But the researchers found just under half of the calls made to the centre were for eucalyptus essential oils. Taking just a few millilitres can result in stomach pains, nausea, and in some cases, even convulsions.

Deaths from essential oil poisoning are extremely rare, but have been recorded. A systematic review conducted in 2012 of 71 cases of adverse effects found a single confirmed case of an 80-year-old male dying from wintergreen poisoning.

As is often the case with natural remedies, it can be easy to oversell the benefits while downplaying the risks.
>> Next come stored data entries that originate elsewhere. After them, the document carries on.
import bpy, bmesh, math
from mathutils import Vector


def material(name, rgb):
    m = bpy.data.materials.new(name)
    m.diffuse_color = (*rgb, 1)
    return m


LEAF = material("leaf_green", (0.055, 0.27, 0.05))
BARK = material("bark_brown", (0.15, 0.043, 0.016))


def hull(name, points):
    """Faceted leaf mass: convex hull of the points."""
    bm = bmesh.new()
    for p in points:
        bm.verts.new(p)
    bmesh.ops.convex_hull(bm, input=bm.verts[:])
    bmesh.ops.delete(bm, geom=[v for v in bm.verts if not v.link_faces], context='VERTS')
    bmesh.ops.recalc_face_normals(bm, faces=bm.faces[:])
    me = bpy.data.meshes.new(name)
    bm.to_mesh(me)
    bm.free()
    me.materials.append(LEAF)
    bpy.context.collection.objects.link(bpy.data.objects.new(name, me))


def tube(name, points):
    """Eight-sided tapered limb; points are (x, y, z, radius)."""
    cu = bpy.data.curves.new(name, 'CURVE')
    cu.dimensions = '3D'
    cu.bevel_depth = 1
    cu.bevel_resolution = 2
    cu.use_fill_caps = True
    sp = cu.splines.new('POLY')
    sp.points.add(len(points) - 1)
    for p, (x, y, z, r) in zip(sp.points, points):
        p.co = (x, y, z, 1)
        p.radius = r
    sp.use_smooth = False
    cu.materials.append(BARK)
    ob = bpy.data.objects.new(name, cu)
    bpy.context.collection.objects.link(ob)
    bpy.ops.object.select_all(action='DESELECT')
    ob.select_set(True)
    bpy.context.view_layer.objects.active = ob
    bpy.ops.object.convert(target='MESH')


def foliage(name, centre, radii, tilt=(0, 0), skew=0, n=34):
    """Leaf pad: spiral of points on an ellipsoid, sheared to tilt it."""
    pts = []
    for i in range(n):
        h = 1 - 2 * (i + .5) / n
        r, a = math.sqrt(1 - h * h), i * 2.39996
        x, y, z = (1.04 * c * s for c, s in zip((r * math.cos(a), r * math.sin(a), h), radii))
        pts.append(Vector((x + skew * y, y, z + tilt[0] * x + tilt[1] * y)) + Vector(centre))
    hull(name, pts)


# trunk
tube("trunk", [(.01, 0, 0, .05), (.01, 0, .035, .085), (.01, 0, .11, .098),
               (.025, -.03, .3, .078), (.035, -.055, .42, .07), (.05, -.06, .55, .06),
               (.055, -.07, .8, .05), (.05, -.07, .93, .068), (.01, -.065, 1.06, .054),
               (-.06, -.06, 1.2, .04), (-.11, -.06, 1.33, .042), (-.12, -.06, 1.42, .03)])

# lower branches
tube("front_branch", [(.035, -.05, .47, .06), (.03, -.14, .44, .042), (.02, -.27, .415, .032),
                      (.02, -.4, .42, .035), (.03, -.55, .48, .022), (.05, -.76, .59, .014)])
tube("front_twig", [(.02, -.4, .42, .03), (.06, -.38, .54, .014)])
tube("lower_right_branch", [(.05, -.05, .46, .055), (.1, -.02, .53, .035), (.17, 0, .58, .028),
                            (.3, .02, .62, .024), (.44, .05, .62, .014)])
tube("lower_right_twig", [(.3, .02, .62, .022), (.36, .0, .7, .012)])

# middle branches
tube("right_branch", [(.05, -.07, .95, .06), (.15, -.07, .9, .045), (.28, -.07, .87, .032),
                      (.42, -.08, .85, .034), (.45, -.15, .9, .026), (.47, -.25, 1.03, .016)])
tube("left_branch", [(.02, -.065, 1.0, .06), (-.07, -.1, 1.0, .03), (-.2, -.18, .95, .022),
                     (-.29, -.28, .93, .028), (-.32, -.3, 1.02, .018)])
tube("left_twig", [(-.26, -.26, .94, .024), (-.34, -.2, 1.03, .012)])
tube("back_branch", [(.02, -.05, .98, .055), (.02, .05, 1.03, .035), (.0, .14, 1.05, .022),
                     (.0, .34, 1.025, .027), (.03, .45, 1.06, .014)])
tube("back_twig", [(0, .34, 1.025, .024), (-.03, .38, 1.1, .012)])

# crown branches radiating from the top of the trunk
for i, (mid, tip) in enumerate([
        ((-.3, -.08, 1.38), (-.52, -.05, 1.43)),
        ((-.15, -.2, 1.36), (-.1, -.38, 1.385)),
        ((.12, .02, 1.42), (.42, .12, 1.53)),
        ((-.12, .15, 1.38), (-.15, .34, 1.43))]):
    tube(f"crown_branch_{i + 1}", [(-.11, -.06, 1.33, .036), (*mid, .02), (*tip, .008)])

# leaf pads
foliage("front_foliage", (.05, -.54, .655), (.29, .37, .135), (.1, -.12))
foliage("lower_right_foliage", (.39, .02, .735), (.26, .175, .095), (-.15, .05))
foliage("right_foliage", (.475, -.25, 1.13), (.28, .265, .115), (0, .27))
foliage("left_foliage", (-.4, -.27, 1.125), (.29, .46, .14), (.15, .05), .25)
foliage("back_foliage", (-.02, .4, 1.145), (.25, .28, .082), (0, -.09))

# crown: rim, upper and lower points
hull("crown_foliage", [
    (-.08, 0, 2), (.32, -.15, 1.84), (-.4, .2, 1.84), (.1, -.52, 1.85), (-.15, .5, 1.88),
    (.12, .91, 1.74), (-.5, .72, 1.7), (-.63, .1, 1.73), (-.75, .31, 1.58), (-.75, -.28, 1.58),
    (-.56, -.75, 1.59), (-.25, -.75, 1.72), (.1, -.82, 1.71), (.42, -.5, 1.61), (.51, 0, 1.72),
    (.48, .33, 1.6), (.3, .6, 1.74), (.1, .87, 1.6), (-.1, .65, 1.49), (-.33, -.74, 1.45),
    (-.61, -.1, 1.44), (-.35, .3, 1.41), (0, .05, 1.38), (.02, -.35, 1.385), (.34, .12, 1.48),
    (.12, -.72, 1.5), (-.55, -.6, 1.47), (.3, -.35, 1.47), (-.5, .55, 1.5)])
Around the world, medicine regarded as alternative sits at a "crossroad" of regulation, seeking the benefit of science's stamp of approval without the sense of control and authority.

Knowing just how to categorise and regulate the use of essential oils as a medical treatment is therefore easier said than done.

The researchers have some places we could start.

"Flow restrictors and child-resistant closures would be desirable, but containers are only required to have such closures when the essential oil volume exceeds 15 millilitres," they write.

On an individual level, we can all start by simply seeing essential oils as potentially dangerous substances.

"Safe storage is important, and we recommend that essential oils be kept separate from oral medications to prevent therapeutic errors," the researchers advise.

This research was published in the Medical Journal of Australia.